“We have reinforcements.” I told her as the drones fired and three quarters of Doctor Wyrd’s forces were engulfed in capture spheres and retrieved by the drones.
“Excellent. Team pull back immediately. Dispatch, tell support services to double time the evacuations and brace for impact.” Heartbeat said.
“The drones should be safe from here out.” I told her.
“Yes. Now evac the site immediately. Get the drones out too. Fire Forge, Groundstrike and Ghost Step, disable and evac the remaining enemy power armors.” she instructed.
“Roger that.” Fire Forge said. “Radio jamming zone on me in fifteen seconds. Bring all hostile equipment to my position.”
I was stunned for a moment trying to keep up with what they were saying. I’d expected people to be cheering and victory to be declared. Then I remembered part of our briefing.
I’d made a mistake in winning the battle too decisively. Doctor Wyrd wasn’t in his lair. He also had no reason to allow his lair or his robotic minions to fall into our hands. The reports we’d been given before we were sent in had mentioned that he’d disintegrated the last warehouse they’d tracked him too so he almost certainly had a similar system rigged here.
I recalled the portion of the drone fleet which had captive power armors and sent the rest deeper into Doctor Wyrd’s lair looking for any other hostages that might be still be in harm’s way. From the surveillance cameras on the drones I was able to see that the lab itself had been picked clean aside from an overloading spatial portal generator and vat after vat of chemicals. Judging from the contents of the room anything small enough to be stuffed through the portal had been.
“He’s set a portal to explode.” I told the others right before the radio signals went to complete static thanks to Fire Forge’s jamming field. On the upside that meant that none of the tech we’d captured was going to explode at Doctor Wyrd’s command. I’m sure the people trapped inside the suits were glad about that. On the downside it meant we couldn’t coordinate our actions to ward off the incoming explosion. We had plans in place for this contingency but you can only get so specific in a briefing room when you don’t know exactly what you’ll be faced with in the field.
Milo solved the problem of erecting a durable enough defense by burying us under several thousand tons of earth. I’m not sure how deep he sank us, but it was just barely enough. The blast, when it hit, threw everyone off their feet. Milo waited a minutes before unsealing us. When he peeled back the rock I saw there was only about six inches of stone separating us from the bottom of the crater the exploding portal had left. It was hard to see much beyond that due to the dust and smoke. What I could tell though was that a light rain had started falling where previously it had been a cloudless pre-dawn morning.
I looked around and marveled at our good luck.

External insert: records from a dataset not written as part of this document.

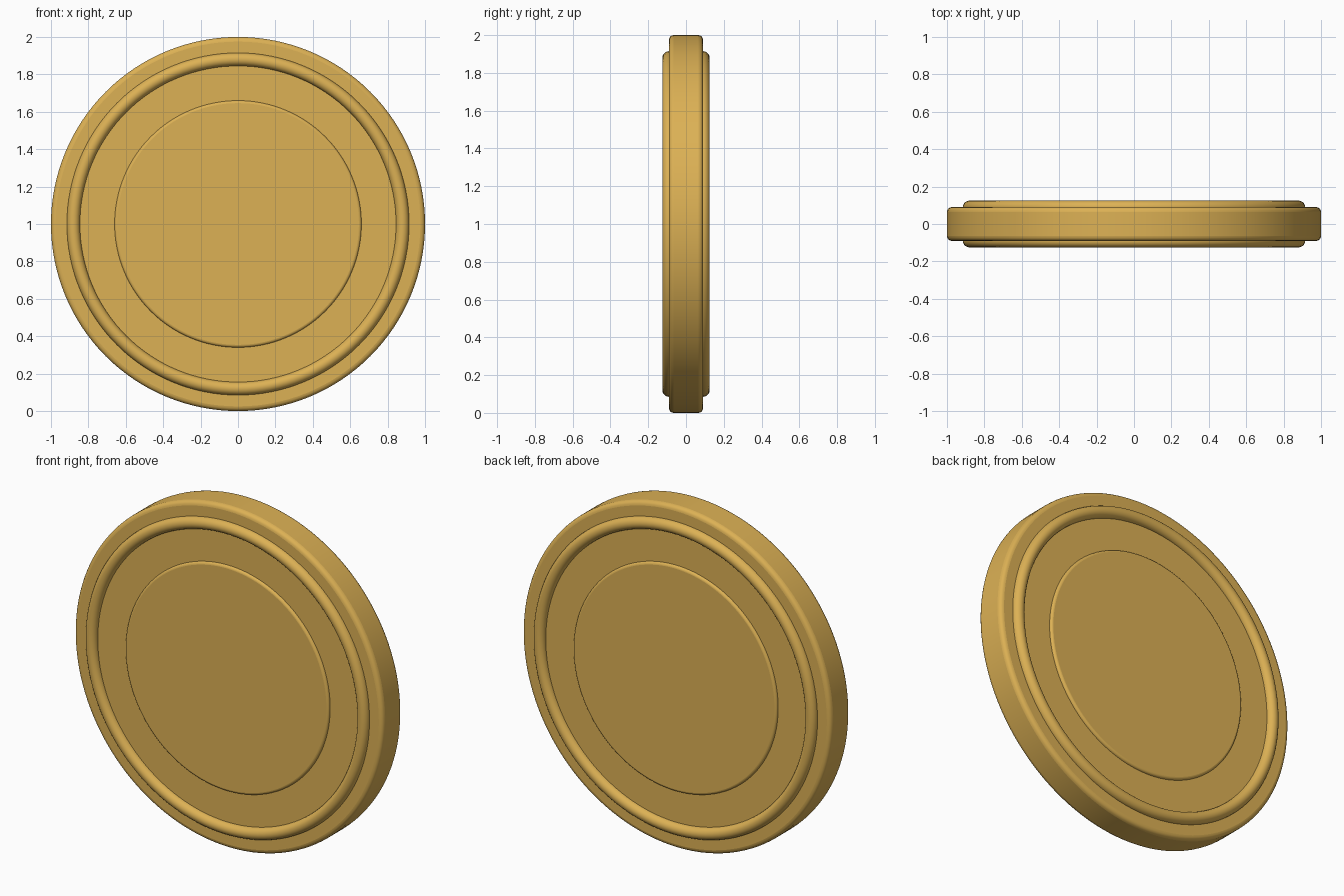
import bpy
import math

if "Cube" in bpy.data.objects:
    bpy.data.objects.remove(bpy.data.objects["Cube"])

gold = bpy.data.materials.new("gold")
gold.diffuse_color = (0.72, 0.44, 0.09, 1)
gold.use_nodes = True
gold.node_tree.nodes["Principled BSDF"].inputs["Base Color"].default_value = gold.diffuse_color
FACE_ON = (math.pi / 2, 0, 0)  # turn the round parts to face -y


def finish(name):
    ob = bpy.context.object
    ob.name = name
    ob.data.materials.append(gold)
    bpy.ops.object.transform_apply(location=False, rotation=True, scale=True)
    bpy.ops.object.shade_smooth_by_angle(angle=math.radians(40))
    return ob


def disc(name, radius, half_depth, round_off):
    bpy.ops.mesh.primitive_cylinder_add(vertices=128, radius=radius, depth=2 * half_depth,
                                        location=(0, 0, 1), rotation=FACE_ON)
    ob = finish(name)
    bevel = ob.modifiers.new("rounded_edge", 'BEVEL')
    bevel.width = round_off
    bevel.segments = 4
    bevel.limit_method = 'ANGLE'


# Coin body and slightly raised centre showing on both faces
disc("coin_body", 1.0, 0.09, 0.025)
disc("raised_centre", 0.66, 0.105, 0.014)

# Half-round rim on the front and back faces
for name, y in (("front_rim", -0.09), ("back_rim", 0.09)):
    bpy.ops.mesh.primitive_torus_add(major_radius=0.88, minor_radius=0.035,
                                     major_segments=128, minor_segments=20,
                                     location=(0, y, 1), rotation=FACE_ON)
    finish(name)
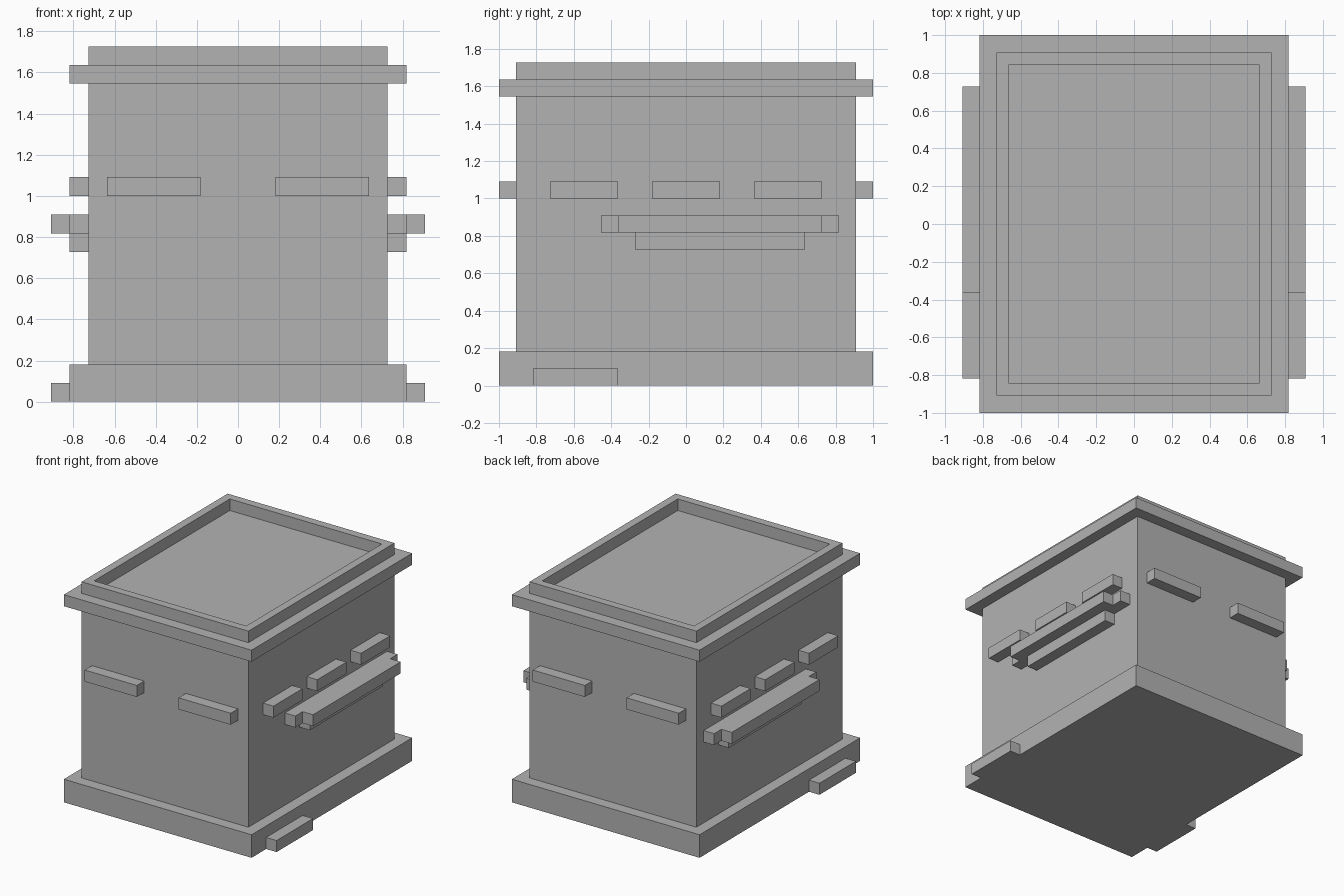
import bpy
import bmesh

old = bpy.data.objects.get("Cube")
if old:
    bpy.data.objects.remove(old, do_unlink=True)

U = 1 / 11  # one module of the blocky design

grey = bpy.data.materials.new("plain_grey")
grey.use_nodes = True
colour = (0.45, 0.45, 0.45, 1)
grey.diffuse_color = colour
grey.node_tree.nodes["Principled BSDF"].inputs["Base Color"].default_value = colour


def box(name, xs, ys, zs, recess=False):
    """Box from min/max pairs in modules; optionally sink the top inside a rim."""
    bm = bmesh.new()
    bmesh.ops.create_cube(bm, size=1)
    for v in bm.verts:
        v.co = [U * (lo + (c + 0.5) * (hi - lo))
                for c, (lo, hi) in zip(v.co, (xs, ys, zs))]
    if recess:
        bm.normal_update()
        top = max(bm.faces, key=lambda f: f.calc_center_median().z)
        bmesh.ops.inset_region(bm, faces=[top], thickness=U)
        floor = bmesh.ops.extrude_discrete_faces(bm, faces=[top])["faces"][0]
        bmesh.ops.translate(bm, verts=floor.verts, vec=(0, 0, -U))
    mesh = bpy.data.meshes.new(name)
    bm.to_mesh(mesh)
    bm.free()
    mesh.materials.append(grey)
    obj = bpy.data.objects.new(name, mesh)
    bpy.context.collection.objects.link(obj)
    return obj


def span(a, b, side):
    return tuple(sorted((a * side, b * side)))


# Main stack: base, hive body, lid and raised rim with a sunken top
box("base", (-9, 9), (-11, 11), (0, 2))
box("hive_body", (-8, 8), (-10, 10), (2, 17))
box("lid", (-9, 9), (-11, 11), (17, 18))
box("lid_rim", (-8, 8), (-10, 10), (17.5, 19), recess=True).data.update()

for side, label in ((1, "left"), (-1, "right")):
    inner, outer = span(8, 9, side), span(9, 10, side)
    # Entrance ledge in two layers with a support below
    box(label + "_ledge_inner", inner, (-5, 9), (9, 10))
    box(label + "_ledge_outer", outer, (-4, 8), (9, 10))
    box(label + "_ledge_support", inner, (-3, 7), (8, 9))
    # Foot block beside the base
    box(label + "_foot_block", outer, (-9, -4), (0, 1))
    # Row of three handle strips on the long side
    for i, ys in enumerate(((-8, -4), (-2, 2), (4, 8))):
        box(f"{label}_side_strip_{i + 1}", inner, ys, (11, 12))
    # Strips on the front and back
    for end, end_label in ((-1, "front"), (1, "back")):
        box(f"{end_label}_strip_{label}", span(2, 7, side),
            span(10, 11, end), (11, 12))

None of the heroes had been caught in the blast and from the looks of things we’d even managed to increase our number with Aegis, Thundercrash and several snake people being freed from Doctor Wyrd’s capture balls.
As the rest of the people present noticed this too, I saw the cheering and victory celebrations that I’d been expecting begin.
The snake man, Wind Walker, in particular looked delirious with joy at being reunited with his family. Their big group hug was interrupted once the snake man got a whiff of the rain that was falling though.
“The sky…we have to analyze what’s in those clouds.” Wind Walker said.
“Why, what do you think Doctor Wyrd has done?” Heartbeat asked as she injected each of the snake kids with something.
“I can’t be sure, but this rain, it tastes like the serum that I developed.” Wind Walker said.
“What would that mean?” I asked.
Wind Walker looked at me and I saw fear in his serpentine eyes.
“It would mean that Doctor Wyrd has just turned every animal in this city into a deadly mutant killing machine.”